Networking events are a staple of doing business and David Olk, CEO of Voray, is out to change their often-bland format.
Current network functions are “inefficient, ineffective, stale and repetitive,” Olk told FierceCEO. “When you’re a CEO you’re always being invited to a lot of stuff.”
What Olk wanted to do was “create networking events people wanted to go to. A small dinner with people you want to break bread with.”
One big difference between Voray’s events and traditional ones is their size.
A traditional networking event can be 100 people, standing around, making small talk, but not really connecting. “You’re usually invited because the host wants to sell you something,” Olk said.
What Voray does is “curate” very small gatherings of professionals for dinner, in the range of 15 to 18 people, “that want to attend because it’s very different than any other networking function,” Olk said.
As a result, the event is like a private gathering, not a cocktail party. And guests leave with “more professional growth and new friends in the spaces they operate in,” Olk said. “Voray partners use the platform as a sales acceleration tool by making it easier to build relationships with prospects.”
Using its software, Voray sets up the event by identifying the people who will be invited.
Voray began as an experiment by Olk, who invited 18 friends to his home as a relationship-building exercise and, he said, “We expanded on that.”
The company began operating in January 2016 and is currently hosting events in four cities: New York, Los Angeles, San Francisco and Boston. Voray will begin its networking events in Chicago next month.
From there, Olk envisions being in all major U.S. cities in the next 18 months.
“The vision is to create the largest professional network in the world,” Olk said. “It will be built around people meeting in person, not in ways like LinkedIn, through social networks,” Olk said. “It will replace social networks simply by putting people together.”
Voray is funded by its founders, including Olk, who is also a cofounder of point-of-sale system ShopKeep and was on the board of crowd-sourced funding platform Kickstarter.
ShopKeep is a SaaS technology company that, under Olk, grew to one of New York City’s largest software companies, with over 25,000 enterprise customers and raising over $100 million in capital.
“I feel like it’s very easy for anyone to become an executive at a large company,” Olk said. “But it’s harder to build things. ... (I've) always wanted to build things that would help people.”
Fast Five with David Olk
What's the single most important trait for a leader?
An ability to take all of the emotion out of the room and be pragmatic.
What's the key to finding new opportunities for revenue?
The best way is to conduct a lot of customer discovery.
When have you had to adapt and what did you learn?
Always focus and not be distracted.

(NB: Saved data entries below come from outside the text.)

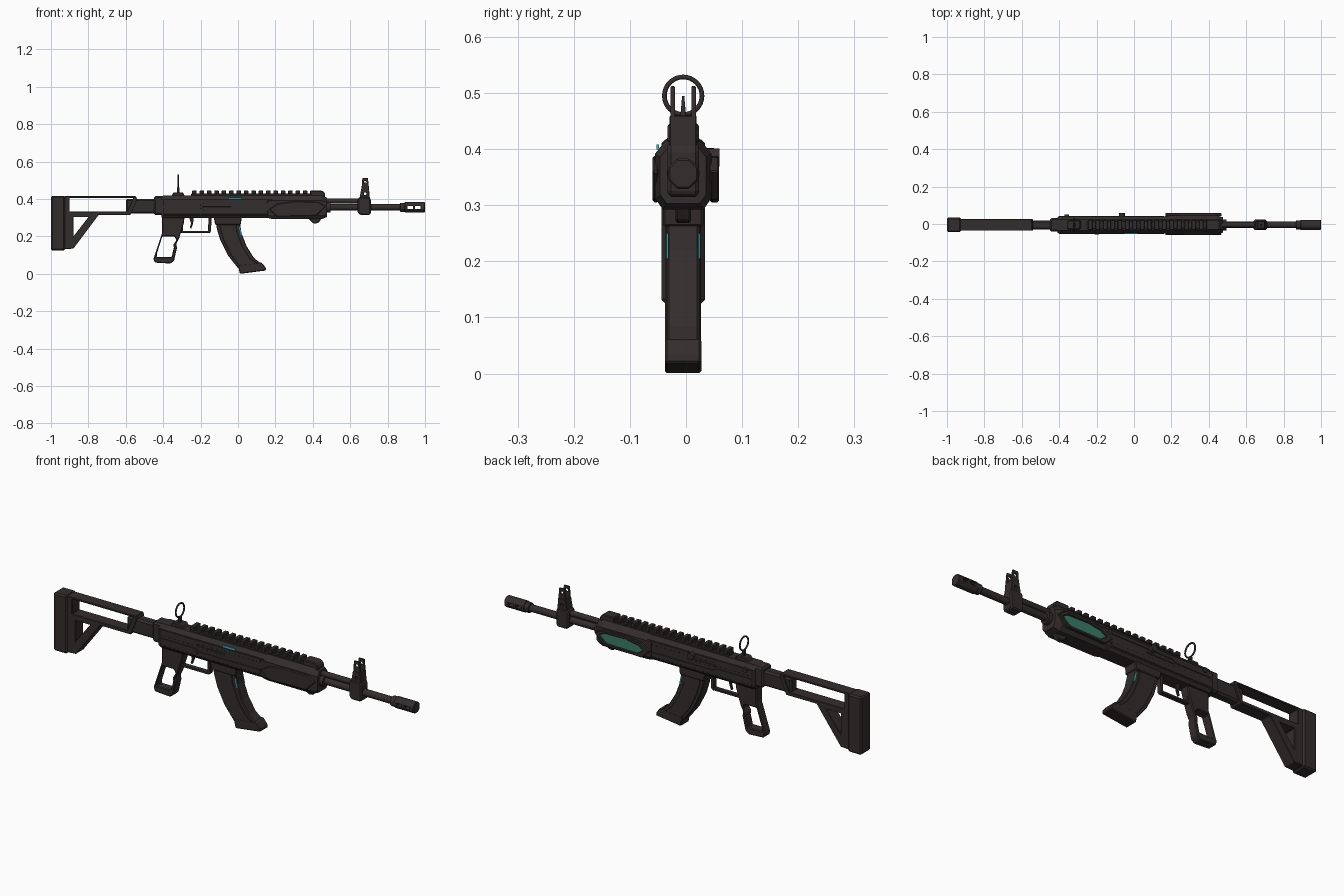
import bpy, bmesh, math
from mathutils import Matrix, Vector

if "Cube" in bpy.data.objects:
    bpy.data.objects.remove(bpy.data.objects["Cube"])

YC = -0.005   # centre plane of the body
BORE = 0.356  # height of the barrel axis


def material(name, rgb):
    m = bpy.data.materials.new(name)
    m.use_nodes = True
    m.diffuse_color = (*rgb, 1)
    m.node_tree.nodes["Principled BSDF"].inputs["Base Color"].default_value = (*rgb, 1)
    return m


GUNMETAL = material("dark gunmetal", (0.034, 0.026, 0.026))
GREEN = material("green panel", (0.04, 0.2, 0.14))
CYAN = material("cyan accent", (0.03, 0.5, 0.55))


def finish(name, mesh, mat, bevel=0.0):
    mesh.name = name
    mesh.materials.clear()
    mesh.materials.append(mat)
    ob = bpy.data.objects.new(name, mesh)
    bpy.context.collection.objects.link(ob)
    if bevel:
        mod = ob.modifiers.new("bevel", "BEVEL")
        mod.width, mod.segments = bevel, 1
        mod.limit_method, mod.angle_limit = "ANGLE", math.radians(35)
    return ob


def plate(name, outline, half, holes=(), y=0.0, mat=GUNMETAL, bevel=0.004):
    """Side profile in x,z with optional holes, extruded across y."""
    cu = bpy.data.curves.new(name, "CURVE")
    cu.dimensions, cu.fill_mode, cu.extrude = "2D", "BOTH", half
    for loop in (outline, *holes):
        sp = cu.splines.new("POLY")
        sp.points.add(len(loop) - 1)
        for p, (x, z) in zip(sp.points, loop):
            p.co = (x, z, 0, 1)
        sp.use_cyclic_u = True
    tmp = bpy.data.objects.new("profile", cu)
    bpy.context.collection.objects.link(tmp)
    dg = bpy.context.evaluated_depsgraph_get()
    mesh = bpy.data.meshes.new_from_object(tmp.evaluated_get(dg))
    bpy.data.objects.remove(tmp)
    bm = bmesh.new()
    bm.from_mesh(mesh)
    bmesh.ops.remove_doubles(bm, verts=bm.verts, dist=1e-5)
    bmesh.ops.dissolve_limit(bm, angle_limit=0.01, verts=bm.verts, edges=bm.edges)
    bmesh.ops.recalc_face_normals(bm, faces=bm.faces)
    bm.transform(Matrix.Translation((0, YC + y, 0)) @ Matrix.Rotation(math.pi / 2, 4, "X"))
    bm.to_mesh(mesh)
    bm.free()
    for p in mesh.polygons:
        p.use_smooth = False
    return finish(name, mesh, mat, bevel)


def box(name, x0, x1, z0, z1, half, **kw):
    return plate(name, [(x0, z0), (x1, z0), (x1, z1), (x0, z1)], half, **kw)


def loft(name, half_section, stations):
    """Mirrored y,z section swept along x; stations are (x, scale)."""
    sec = half_section + [(-y, z) for y, z in reversed(half_section)]
    zc = sum(z for _, z in sec) / len(sec)
    bm = bmesh.new()
    rings = [[bm.verts.new((x, YC + y * s, zc + (z - zc) * s)) for y, z in sec]
             for x, s in stations]
    n = len(sec)
    for a, b in zip(rings, rings[1:]):
        for i in range(n):
            bm.faces.new((a[i], a[(i + 1) % n], b[(i + 1) % n], b[i]))
    bm.faces.new(rings[0])
    bm.faces.new(rings[-1])
    bmesh.ops.recalc_face_normals(bm, faces=bm.faces)
    mesh = bpy.data.meshes.new(name)
    bm.to_mesh(mesh)
    bm.free()
    return finish(name, mesh, GUNMETAL)


def rod(name, a, b, r, r2=None, sides=20, bevel=0.0):
    a, b = Vector(a), Vector(b)
    bm = bmesh.new()
    bmesh.ops.create_cone(bm, cap_ends=True, segments=sides, radius1=r,
                          radius2=r if r2 is None else r2, depth=(b - a).length)
    turn = (b - a).to_track_quat("Z", "Y").to_matrix().to_4x4()
    spin = Matrix.Rotation(math.pi / sides, 4, "Z")
    bm.transform(Matrix.Translation((a + b) / 2) @ turn @ spin)
    mesh = bpy.data.meshes.new(name)
    bm.to_mesh(mesh)
    bm.free()
    ob = finish(name, mesh, GUNMETAL, bevel)
    if sides > 10:
        bpy.ops.object.select_all(action="DESELECT")
        ob.select_set(True)
        bpy.context.view_layer.objects.active = ob
        bpy.ops.object.shade_smooth_by_angle()
    return ob


def tube(name, x0, x1, r, z=BORE, **kw):
    return rod(name, (x0, YC, z), (x1, YC, z), r, **kw)


def ring(x, z, r, n=10):
    return [(x + r * math.cos(i * math.tau / n), z + r * math.sin(i * math.tau / n))
            for i in range(n)]


# Stock
box("butt_pad", -1.0, -0.925, 0.125, 0.417, 0.039, bevel=0.007)
plate("stock_frame", [(-.93, .415), (-.545, .415), (-.54, .4), (-.575, .315), (-.745, .315),
                      (-.88, .135), (-.93, .132)], 0.031,
      holes=[[(-.9, .406), (-.56, .406), (-.592, .332), (-.9, .332)],
             [(-.88, .303), (-.8, .303), (-.88, .2)]])
box("stock_tube", -.6, -.43, .322, .4, 0.025, bevel=0.009)

# Receiver
box("receiver_rear_cap", -.45, -.4, .315, .415, 0.036, bevel=0.008)
loft("receiver", [(.03, .418), (.045, .398), (.045, .312), (.034, .298)],
     [(-.41, .95), (-.4, 1), (.19, 1)])
for side in (-1, 1):
    plate("receiver_side_rib", [(-.4, .352), (-.2, .352), (-.18, .34), (.16, .34), (.16, .318),
                                (-.4, .318)], 0.002, y=side * 0.046, bevel=0.001)
    plate("receiver_cover_panel", [(-.4, .365), (-.2, .365), (-.185, .378), (.16, .378),
                                   (.16, .396), (-.4, .396)], 0.002, y=side * 0.046, bevel=0.001)
    box("bolt_slot_bar", -.19, -.04, .358, .368, 0.002, y=side * 0.046, bevel=0.001)
box("cyan_stripe", -.05, .02, .399, .408, 0.002, y=-0.0455, mat=CYAN, bevel=0)
rod("charging_handle", (-.065, .035, .385), (-.065, .06, .385), 0.016)
rod("selector_pivot", (-.2, -.045, .33), (-.2, -.056, .33), 0.012)
rod("rear_pin", (-.36, .035, .39), (-.36, .05, .39), 0.012)

# Handguard
loft("handguard", [(.028, .42), (.05, .392), (.05, .312), (.036, .292)],
     [(.165, .93), (.19, 1), (.445, 1), (.475, .82)])
panel = [(.165, .345), (.21, .375), (.3, .388), (.43, .385), (.47, .36), (.42, .31), (.21, .305)]
plate("right_handguard_panel", panel, 0.006, y=-0.049)
lens = [(.2, .343), (.235, .362), (.3, .373), (.415, .371), (.445, .356), (.405, .323), (.235, .32)]
plate("left_panel_frame", panel, 0.008, holes=[lens], y=0.056, bevel=0.003)
plate("left_green_panel", lens, 0.004, y=0.054, mat=GREEN, bevel=0)
plate("handguard_foot", [(.37, .3), (.45, .3), (.43, .272), (.405, .268)], 0.014)

# Top rail
box("rail_base", -.25, .46, .412, .43, 0.022, bevel=0.003)
for i in range(16):
    x = -.245 + i * 0.0395
    box("rail_tooth", x, x + .024, .426, .446, 0.027, bevel=0.003)
plate("rail_front_block", [(.385, .41), (.465, .41), (.465, .43), (.45, .445), (.385, .445)], 0.028)

# Rear ring sight
plate("rear_sight_base", [(-.36, .41), (-.28, .41), (-.295, .436), (-.345, .436)], 0.024)
box("rear_sight_stem", -.327, -.313, .43, .462, 0.008, bevel=0.002)
bpy.ops.mesh.primitive_torus_add(location=(-.32, YC, .495), rotation=(0, math.pi / 2, 0),
                                 major_radius=.0335, minor_radius=.0042,
                                 major_segments=32, minor_segments=8)
sight_ring = bpy.context.object
sight_ring.name = "rear_sight_ring"
sight_ring.data.materials.append(GUNMETAL)
bpy.ops.object.shade_smooth()

# Barrel, gas tube and muzzle
tube("barrel", .45, .89, 0.0175)
tube("barrel_collar", .46, .495, 0.029)
tube("gas_tube", .45, .66, 0.014, z=.389)
tube("muzzle_neck", .866, .893, 0.026, sides=8, bevel=0.002)
muzzle = tube("muzzle_brake", .889, 1.0, 0.029, sides=8, bevel=0.003)
for x in (.905, .947):
    cutter = box("slot_cutter", x, x + .03, .348, .364, 0.06, bevel=0)
    mod = muzzle.modifiers.new("slot", "BOOLEAN")
    mod.operation, mod.solver, mod.object = "DIFFERENCE", "EXACT", cutter
    cutter.hide_render = True
    cutter.hide_set(True)

# Front sight
plate("front_sight_block", [(.64, .33), (.65, .315), (.705, .315), (.71, .325), (.71, .4),
                            (.7, .412), (.65, .412), (.64, .4)], 0.028, bevel=0.006)
plate("front_sight_tower", [(.65, .405), (.705, .405), (.7, .46), (.66, .46)], 0.024,
      holes=[ring(.68, .428, .008)])
for side in (-1, 1):
    plate("front_sight_ear", [(.66, .45), (.701, .45), (.695, .512), (.665, .512)], 0.004,
          holes=[ring(.68, .49, .007)], y=side * 0.0185, bevel=0.0015)
rod("front_sight_post", (.68, YC, .45), (.68, YC, .495), 0.006, 0.002, sides=12)

# Pistol grip with opening, trigger and guard
plate("grip", [(-.405, .31), (-.405, .22), (-.452, .08), (-.445, .06), (-.36, .055), (-.342, .07),
               (-.326, .14), (-.33, .16), (-.315, .19), (-.29, .27), (-.285, .31)], 0.024,
      holes=[[(-.405, .2), (-.34, .2), (-.33, .18), (-.346, .155), (-.343, .14), (-.355, .09),
              (-.435, .09), (-.433, .11)]], bevel=0.005)
plate("trigger_guard", [(-.31, .31), (-.14, .31), (-.145, .225), (-.152, .218), (-.305, .218)],
      0.012, holes=[[(-.295, .3), (-.158, .3), (-.16, .23), (-.295, .23)]], bevel=0.002)
plate("trigger", [(-.265, .31), (-.235, .31), (-.24, .27), (-.25, .242), (-.258, .245),
                  (-.251, .27)], 0.006, bevel=0.002)

# Magazine and well
plate("magazine_well", [(-.13, .305), (.02, .305), (.015, .262), (-.122, .262)], 0.036)
curve_back = [(-.118, .28), (-.113, .24), (-.095, .18), (-.055, .1), (.0, .03)]
curve_front = [(.13, .05), (.085, .085), (.045, .15), (.018, .22), (.01, .28)]
plate("magazine", curve_back + curve_front, 0.029)
plate("magazine_rib", [(x + .018, z) for x, z in curve_back] +
      [(x - .022, z) for x, z in curve_front], 0.032, bevel=0.002)
plate("magazine_floor", [(.0, .048), (.01, .0), (.15, .018), (.148, .034), (.125, .062)], 0.0325)
for side in (-1, 1):
    plate("magazine_cyan_mark", [(.006, .25), (.012, .25), (.022, .205), (.016, .205)], 0.0015,
          y=side * 0.0285, mat=CYAN, bevel=0)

On a scale of 1 to 10 (1 lowest and 10 highest) how much of a priority do you place on the following things at your company: people, process and technology?
What do you wish you had known 5 years ago that you know now?
The role of a CEO is to hire, inspire, retain and never run out of capital.